For the records below, reproduce exactly the line that contains "bmesh.ops.recalc_face_normals(bm, faces=bm.faces)" and all subsequent lines, with nothing left out and nothing added.

== Given records ==
------------

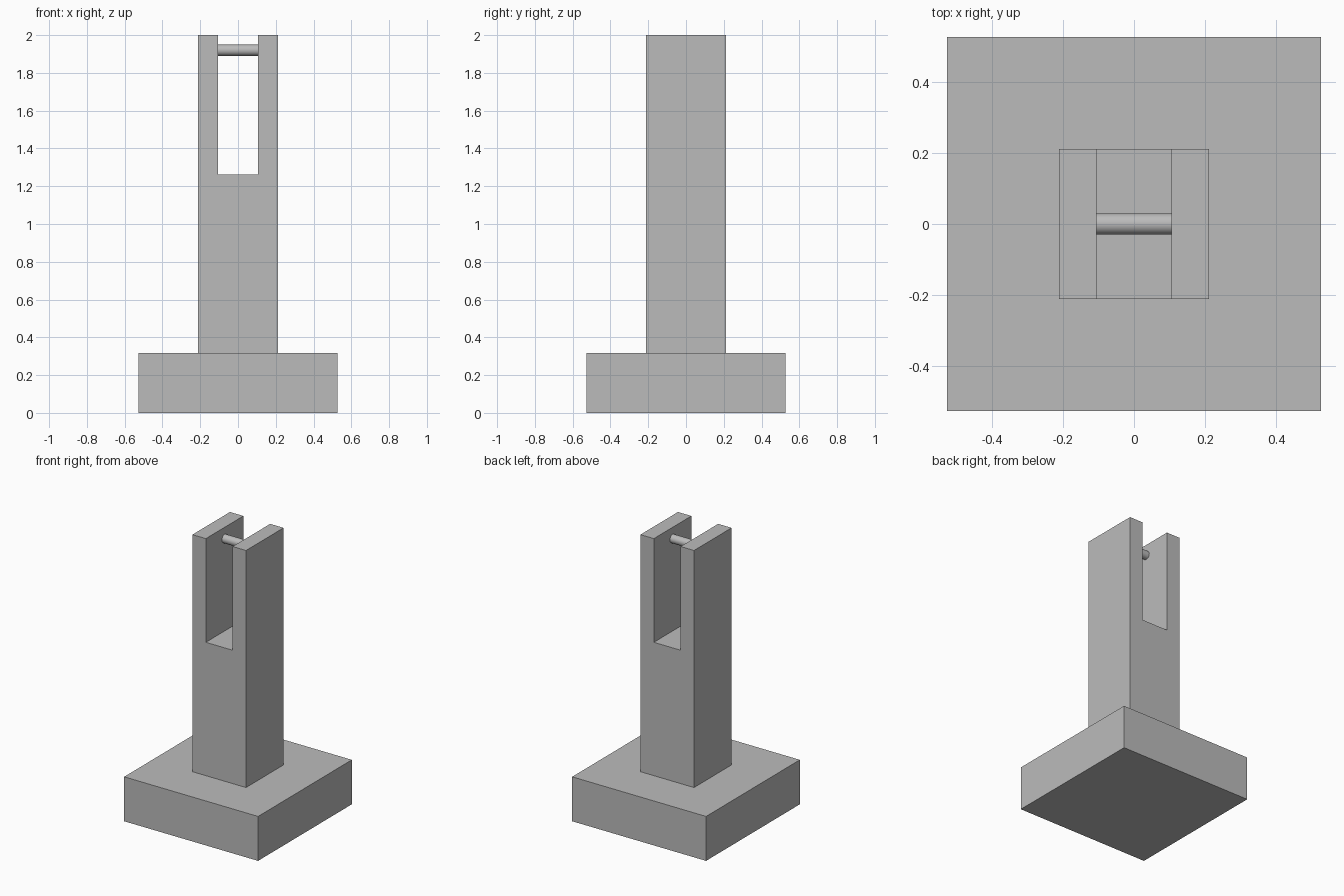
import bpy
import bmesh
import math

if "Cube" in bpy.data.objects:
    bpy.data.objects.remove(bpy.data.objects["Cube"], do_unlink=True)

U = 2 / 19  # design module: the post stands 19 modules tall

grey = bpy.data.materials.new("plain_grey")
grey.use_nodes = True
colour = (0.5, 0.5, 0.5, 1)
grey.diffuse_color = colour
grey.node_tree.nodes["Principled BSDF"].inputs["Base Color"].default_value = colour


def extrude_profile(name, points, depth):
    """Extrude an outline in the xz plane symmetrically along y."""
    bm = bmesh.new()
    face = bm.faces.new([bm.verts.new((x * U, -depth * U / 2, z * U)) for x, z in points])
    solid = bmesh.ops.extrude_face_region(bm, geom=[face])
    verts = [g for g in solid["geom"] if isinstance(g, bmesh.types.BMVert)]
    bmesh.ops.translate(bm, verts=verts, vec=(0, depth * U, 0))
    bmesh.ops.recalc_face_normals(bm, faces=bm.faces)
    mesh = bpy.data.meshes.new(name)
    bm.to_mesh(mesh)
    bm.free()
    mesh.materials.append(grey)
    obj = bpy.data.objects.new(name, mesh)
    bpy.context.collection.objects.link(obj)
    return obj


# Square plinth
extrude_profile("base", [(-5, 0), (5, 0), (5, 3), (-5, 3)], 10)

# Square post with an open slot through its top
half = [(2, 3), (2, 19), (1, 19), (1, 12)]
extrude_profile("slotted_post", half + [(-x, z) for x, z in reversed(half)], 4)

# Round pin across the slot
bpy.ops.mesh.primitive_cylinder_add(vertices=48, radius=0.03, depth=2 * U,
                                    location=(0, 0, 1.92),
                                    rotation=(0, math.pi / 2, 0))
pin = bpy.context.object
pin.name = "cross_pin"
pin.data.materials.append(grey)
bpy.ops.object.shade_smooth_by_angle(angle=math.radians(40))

------------

== The answer ==
    bmesh.ops.recalc_face_normals(bm, faces=bm.faces)
    mesh = bpy.data.meshes.new(name)
    bm.to_mesh(mesh)
    bm.free()
    mesh.materials.append(grey)
    obj = bpy.data.objects.new(name, mesh)
    bpy.context.collection.objects.link(obj)
    return obj


# Square plinth
extrude_profile("base", [(-5, 0), (5, 0), (5, 3), (-5, 3)], 10)

# Square post with an open slot through its top
half = [(2, 3), (2, 19), (1, 19), (1, 12)]
extrude_profile("slotted_post", half + [(-x, z) for x, z in reversed(half)], 4)

# Round pin across the slot
bpy.ops.mesh.primitive_cylinder_add(vertices=48, radius=0.03, depth=2 * U,
                                    location=(0, 0, 1.92),
                                    rotation=(0, math.pi / 2, 0))
pin = bpy.context.object
pin.name = "cross_pin"
pin.data.materials.append(grey)
bpy.ops.object.shade_smooth_by_angle(angle=math.radians(40))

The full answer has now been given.